Innovation Trends: The Influence of Transparency Across Multiple Sectors
(Melissa Moy is special projects associate for Glasspockets.)
A thoughtful and recently released report from Weber Shandwick –“Innovation Trends: Always-On Transparency” – investigates how transparency and openness can be implemented into organizations across corporate, social and public sectors.
Rather than view transparency and openness as an administrative burden, leaders among corporations, foundations, nonprofits and government share the realization that working in a more open way can accelerate effectiveness in unexpected ways.
One organization is embracing failure and encouraging others to be open about what is not working. As part of its “Be Fearless Campaign,” Case Foundation shares lessons learned on its website. The foundation encourages organizations to “fail forward” and work through challenges by solving the right problem, being a collaborator and leading through uncertainty, and remaining humble to acknowledge learning opportunities and feedback.
Transparency and openness can accelerate effectiveness in unexpected ways.
For “a clear theory of change” and transparency across nonprofits and foundations, Case advised that organizations must disclose legal status and financial accountability as well as evaluate effectiveness using rigorous social and environmental metrics.
At Foundation Center, Smith suggests foundations can take three critical actions to foster openness and partnership: innovate together, listen more and share early and often. Foundations have the unique opportunity as funders and experts to “set the tone for collaboration among their grantees” and incorporate their perspectives into program design, measurement and evaluation.
The report summarizes what transparency looks like across sectors:
- Corporate: Lead and engage audiences to create shared value
- Social: Live and foster a culture of shared accountability and impact
- Public: Empower an informed and active populace
The report also summarizes common roadblocks to transparency across sectors. According to the report, a lack of understanding of where to begin and how to move forward are the most common barriers to transparency.
To help address these barriers, the report offers an insightful five-step roadmap that provides concrete steps, or “a starting point for organizations across sectors to align their practices with best-in-class transparency efforts.”
- Integrate – Embed transparency and accountability throughout the organizational culture
- Listen – Create feedback loops to invite internal and external stakeholder perspectives
- Measure – Align indicators and analytics processes to continuously track outcomes and impact
- Learn – Surface examples of challenges and successes to document what works and fix what doesn’t
- Lead – Curate a rich multi-channel dialogue about progress and impact to share the transparency journey with key stakeholders.
Another helpful feature is a template that details how to visualize and act on concrete next steps. The graph points to four key areas: research and reporting; thought leadership; storytelling and campaigns; and events and convenings.
For example, the firm advises how leaders should act in the area of thought leadership.
- With employees: “Empower employees to contribute to thought leadership with their own perspectives and impact examples.”

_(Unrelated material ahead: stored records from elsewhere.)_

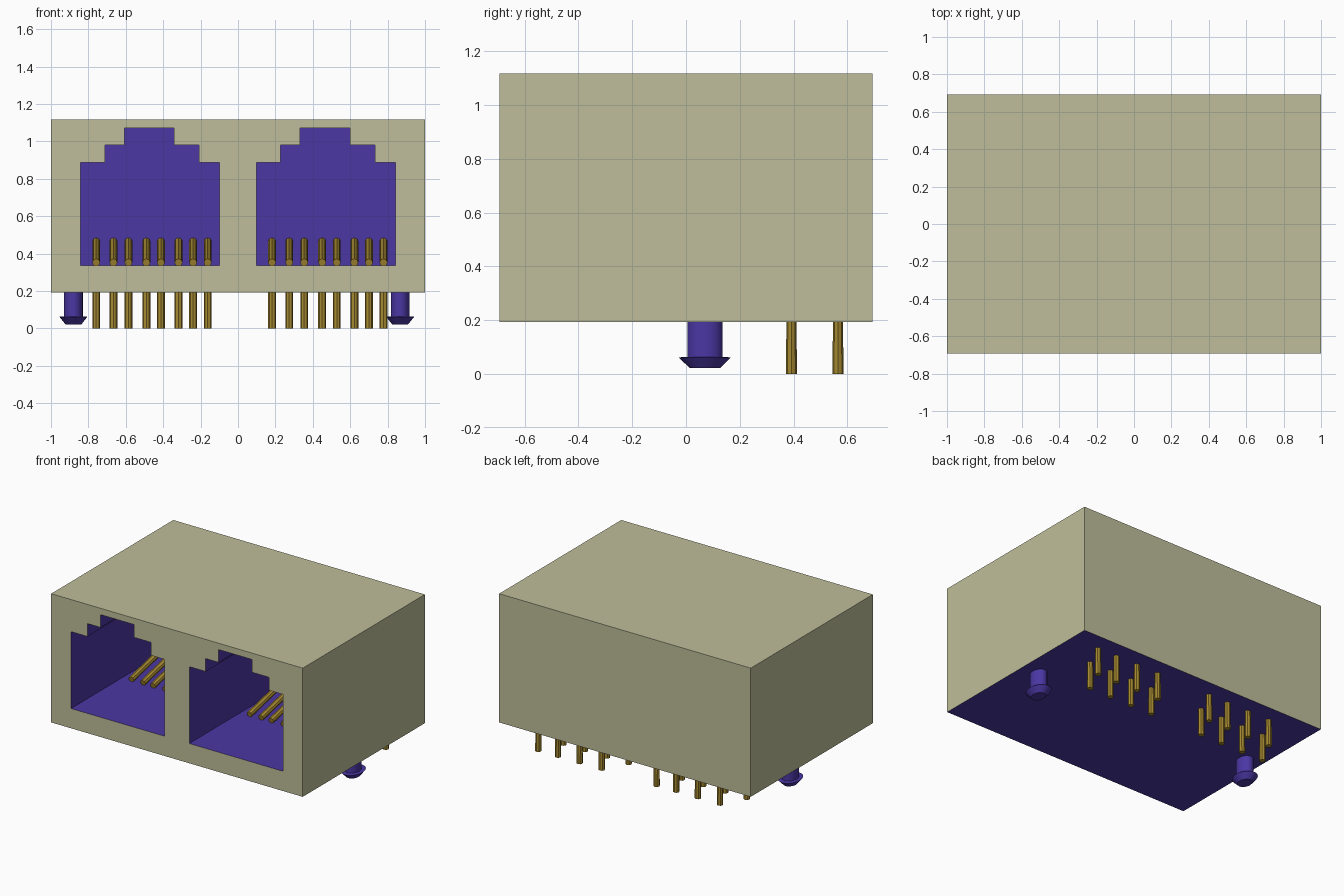
import bpy, bmesh, math

if "Cube" in bpy.data.objects:
    bpy.data.objects.remove(bpy.data.objects["Cube"], do_unlink=True)


def material(name, rgb):
    m = bpy.data.materials.new(name)
    m.use_nodes = True
    m.diffuse_color = (*rgb, 1)
    m.node_tree.nodes["Principled BSDF"].inputs["Base Color"].default_value = (*rgb, 1)
    return m


BEIGE = material("beige shell", (0.52, 0.515, 0.325))
BLUE = material("violet blue plastic", (0.070, 0.038, 0.37))
GOLD = material("gold contact", (0.38, 0.25, 0.03))


def add_object(name, data, *mats):
    ob = bpy.data.objects.new(name, data)
    bpy.context.scene.collection.objects.link(ob)
    for m in mats:
        data.materials.append(m)
    return ob


FRONT, BACK, BOTTOM, TOP = -0.693, 0.693, 0.193, 1.118
CAVITY_BACK = 0.37
PORTS = {"right": -0.47, "left": 0.47}

# Housing: front face with two stepped sockets, extruded backwards
SOCKET = [(-0.372, 0.335), (0.372, 0.335), (0.372, 0.887), (0.262, 0.887),
          (0.262, 0.98), (0.128, 0.98), (0.128, 1.072), (-0.138, 1.072),
          (-0.138, 0.98), (-0.242, 0.98), (-0.242, 0.887), (-0.372, 0.887)]
OUTER = [(-1, BOTTOM), (1, BOTTOM), (1, TOP), (-1, TOP)]

bm = bmesh.new()
rim_edges = []


def extrude_outline(points, depth_y, mat_index):
    """Outline on the front plane, side walls and a cap at depth_y."""
    near = [bm.verts.new((x, FRONT, z)) for x, z in points]
    far = [bm.verts.new((x, depth_y, z)) for x, z in points]
    n = len(points)
    rim_edges.extend(bm.edges.new((near[i], near[(i + 1) % n])) for i in range(n))
    faces = [bm.faces.new((near[i], near[(i + 1) % n], far[(i + 1) % n], far[i]))
             for i in range(n)]
    faces.append(bm.faces.new(far))
    for f in faces:
        f.material_index = mat_index


extrude_outline(OUTER, BACK, 0)
for cx in PORTS.values():
    extrude_outline([(x + cx, z) for x, z in SOCKET], CAVITY_BACK, 1)
bmesh.ops.triangle_fill(bm, edges=rim_edges, use_beauty=True)
bmesh.ops.recalc_face_normals(bm, faces=bm.faces)
for f in bm.faces:  # underside shows the inner plastic
    if f.calc_center_median().z < BOTTOM + 0.001:
        f.material_index = 1
mesh = bpy.data.meshes.new("housing")
bm.to_mesh(mesh)
bm.free()
add_object("housing", mesh, BEIGE, BLUE)

# Contacts: sloping spring in the socket, bent down into a leg, in two staggered rows
PIN_X = [-0.288, -0.196, -0.116, -0.02, 0.058, 0.152, 0.23, 0.308]
for side, cx in PORTS.items():
    curve = bpy.data.curves.new(side + "_contacts", "CURVE")
    curve.dimensions = "3D"
    curve.bevel_depth = 0.021
    curve.bevel_resolution = 2
    curve.use_fill_caps = True
    for i, px in enumerate(PIN_X):
        row = 0.565 if i % 2 else 0.392
        path = [(-0.13, 0.352), (0.37, 0.464), (row, 0.464), (row, 0.0)]
        sp = curve.splines.new("POLY")
        sp.points.add(len(path) - 1)
        sp.use_smooth = False
        for p, (y, z) in zip(sp.points, path):
            p.co = (cx + px, y, z, 1)
    add_object(side + "_contacts", curve, GOLD)

# Mounting pegs: oval lathe profile with a barbed foot
PEG = [(0.056, 0.022), (0.097, 0.062), (0.065, 0.064), (0.065, BOTTOM + 0.02)]
SEG = 24
for side, cx in (("right", -0.88), ("left", 0.867)):
    bm = bmesh.new()
    rings = [[bm.verts.new((cx + 0.77 * r * math.cos(a), 0.07 + r * math.sin(a), z))
              for a in (2 * math.pi * k / SEG for k in range(SEG))] for r, z in PEG]
    for lo, hi in zip(rings, rings[1:]):
        for k in range(SEG):
            j = (k + 1) % SEG
            bm.faces.new((lo[k], lo[j], hi[j], hi[k]))
    bm.faces.new(rings[0][::-1])
    bm.faces.new(rings[-1])
    bmesh.ops.recalc_face_normals(bm, faces=bm.faces)
    mesh = bpy.data.meshes.new(side + "_peg")
    bm.to_mesh(mesh)
    bm.free()
    peg = add_object(side + "_peg", mesh, BLUE)
    bpy.ops.object.select_all(action="DESELECT")
    peg.select_set(True)
    bpy.context.view_layer.objects.active = peg
    bpy.ops.object.shade_smooth_by_angle(angle=math.radians(30))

- With consumers: “Position thought leadership as the authentic voice of the organization, leveraging diverse spokespeople.”
- With shareholders and boards: “Leverage board member and shareholder expertise and perspectives to inform thought leadership and help co-create op-eds and think pieces.”
The leader lessons and transparency plan provide a unique framework and may help remove some of the guess work and uncertainty out of what organizations should explore and where change can occur.
How can your organization “fail forward” and cultivate a culture of transparency, openness and dialogue? Where can you start today?